Nicknamed “The Widowmaker”, Delamar, Nevada is a ghost town and gold mining town in Monkeywrench Wash, Lincoln County, Nevada. Prospectors and Farmers from Pahranagat, John Fergusen and Joseph Sharp officially discovered gold in 1889 around Monkeywrench Wash. This event lead to the founding of the Fergusen Mining District and a camp of that name was established. Initial assays ranged from $75 to $1000 per ton of gold ore. This was more than enough to attract the attention of investors.
Meanwhile, the camp grew and Furgusen, or “Golden City” was a small tent town located near the Monkeywrench mine. The tent city of Helene was founded near the Magnolia Mine, and published a news paper, the The Fergusen Lode.

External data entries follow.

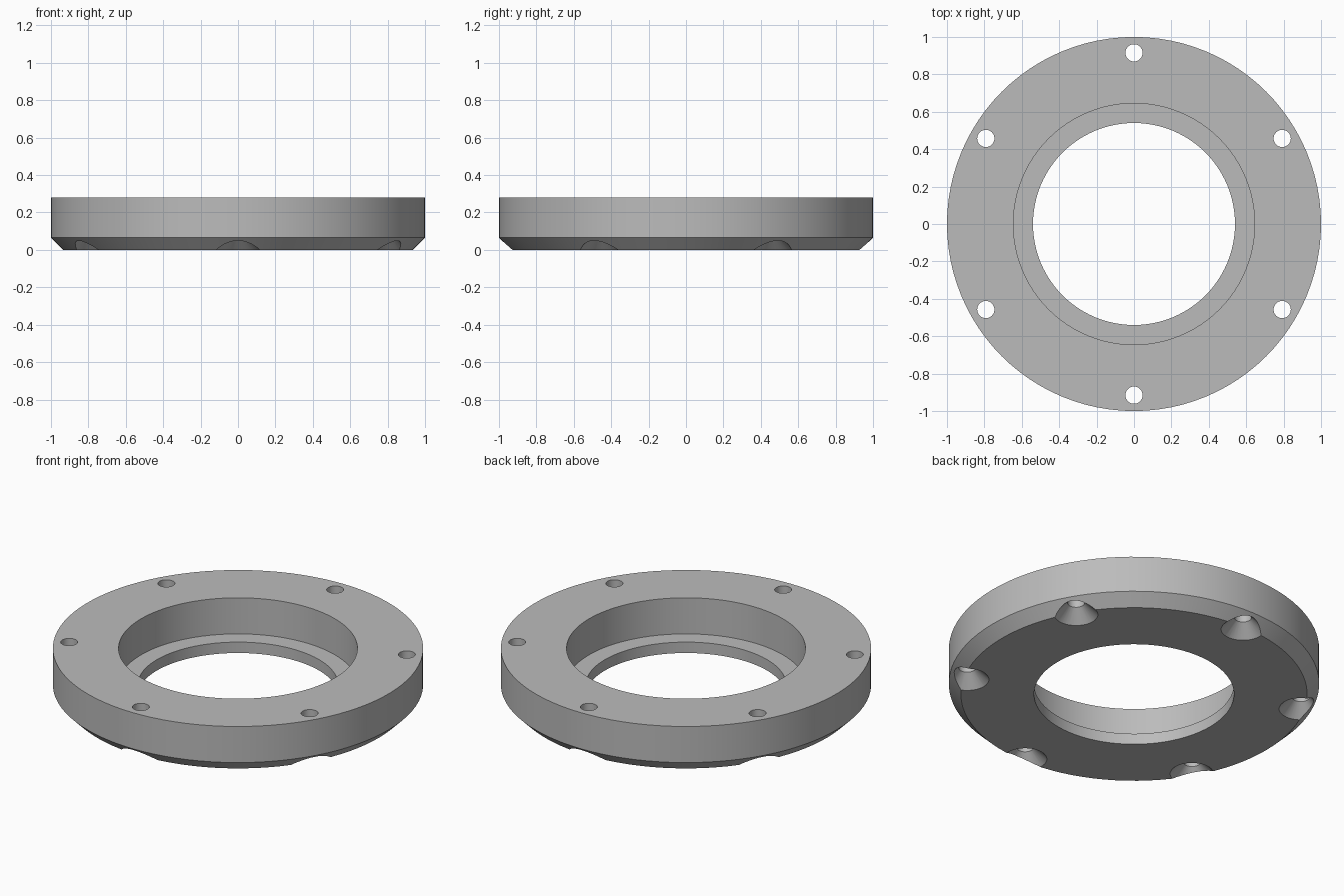
import bpy, bmesh, math

cube = bpy.data.objects.get("Cube")
if cube:
    bpy.data.objects.remove(cube, do_unlink=True)

RING_SIDES = 96
HOLE_SIDES = 32

grey = bpy.data.materials.new("machined grey")
grey.use_nodes = True
colour = (0.5, 0.5, 0.5, 1)
grey.diffuse_color = colour
grey.node_tree.nodes["Principled BSDF"].inputs["Base Color"].default_value = colour


def lathe(name, profile, sides, closed, location=(0, 0, 0)):
    """Revolve (radius, height) points about z; open profiles get end caps."""
    bm = bmesh.new()
    rings = []
    for r, z in profile:
        rings.append([bm.verts.new((r * math.cos(a), r * math.sin(a), z))
                      for a in (math.tau * i / sides for i in range(sides))])
    pairs = list(zip(rings, rings[1:]))
    if closed:
        pairs.append((rings[-1], rings[0]))
    for low, high in pairs:
        for i in range(sides):
            j = (i + 1) % sides
            bm.faces.new((low[i], low[j], high[j], high[i]))
    if not closed:
        bm.faces.new(rings[0])
        bm.faces.new(rings[-1])
    bmesh.ops.recalc_face_normals(bm, faces=bm.faces)
    mesh = bpy.data.meshes.new(name)
    bm.to_mesh(mesh)
    bm.free()
    mesh.materials.append(grey)
    obj = bpy.data.objects.new(name, mesh)
    obj.location = location
    bpy.context.collection.objects.link(obj)
    return obj


# Flange ring: chamfered lower rim, stepped bore with a thin inner lip
flange = lathe("flange_ring", [(0.54, 0), (0.935, 0), (1, 0.065), (1, 0.28),
                               (0.645, 0.28), (0.645, 0.065), (0.54, 0.065)],
               RING_SIDES, True)

# Six bolt holes, countersunk from below
cutters = []
for k in range(6):
    a = math.radians(90 + 60 * k)
    spot = (0.915 * math.cos(a), 0.915 * math.sin(a), 0)
    cutter = lathe(f"bolt_hole_cutter_{k + 1}",
                   [(0.138, -0.02), (0.046, 0.072), (0.046, 0.35)],
                   HOLE_SIDES, False, spot)
    mod = flange.modifiers.new(f"bolt_hole_{k + 1}", 'BOOLEAN')
    mod.operation = 'DIFFERENCE'
    mod.solver = 'EXACT'
    mod.object = cutter
    cutters.append(cutter)

# Apply the cuts, then drop the cutters
bpy.context.view_layer.objects.active = flange
for obj in bpy.context.selected_objects:
    obj.select_set(False)
flange.select_set(True)
for mod in list(flange.modifiers):
    bpy.ops.object.modifier_apply(modifier=mod.name)
for cutter in cutters:
    bpy.data.objects.remove(cutter, do_unlink=True)

bpy.ops.object.shade_smooth_by_angle(angle=math.radians(30))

A Post Office was opened in 1892.
De Lamar arrives
Dutch-American businessman Joseph Raphael De Lamar, an investor our of Montana, purchase the principal claims in 1983 for $150,000. He renamed the Fergusen district to Delamar, an obvious rework of this name. De Lamar founded three towns, one each in Idaho, Nevada and California, all of which bare his name. De Lamars investment centralized the people of the area and soon the smaller tent cities closed. The Furgusen Load was remaned to “The Delamar Load” in June 1894 and a post office was founded at the new town site later the same year.
The new town grew fast and by 1895 hosted more than 1500 residents. The citizens enjoyed an opera house, hospital, several churches, schools and a variety of saloons. Many of the towns structures are built from nearby rock. A new mill was processing up to 260 tons of gold ore each day by the end of 1896.
The town and mines of Delamar were the premiere mines of Nevada from 1895 to 1900. The town developed a second cyanide plant to aide in gold production in 1987. This plant was capable of processing 400 tons per day of gold rich ore.
A 900 feet deep well failed to produce failed a source of water for the down. As a result, two pipes were run 12 miles to Meadow Valley Wash and brought the water up 1500 in elevation to supply the town with water. Supplies were packed into Delamar from Milford, Utah, a distance of over 150 miles.
The town was nicknamed the Widow Maker. Poor Ventalation within the dry process mills produce a silica dust. This airborne dust drifted in the air within the mines and mills. The mine works would breathe this dust in and develop a fatal illness, silicosis. “Delamar Dust” and the town became known as “The Maker of Widows”. Despite this public warning, there was no shortage of miners, whom made just $3 / day.
There were an estimated 400 widows in Delamar, which for a population of 3000, in 1897, was quite high.
In the spring of 1900, fire destroyed about half of the town. Two years later, De Lamar divested his holding in his mines after they produced $8.5 million. The town still ranked high in the state gold production race. Despite this fact, the last major mine was closed in 1909 and the town collapsed.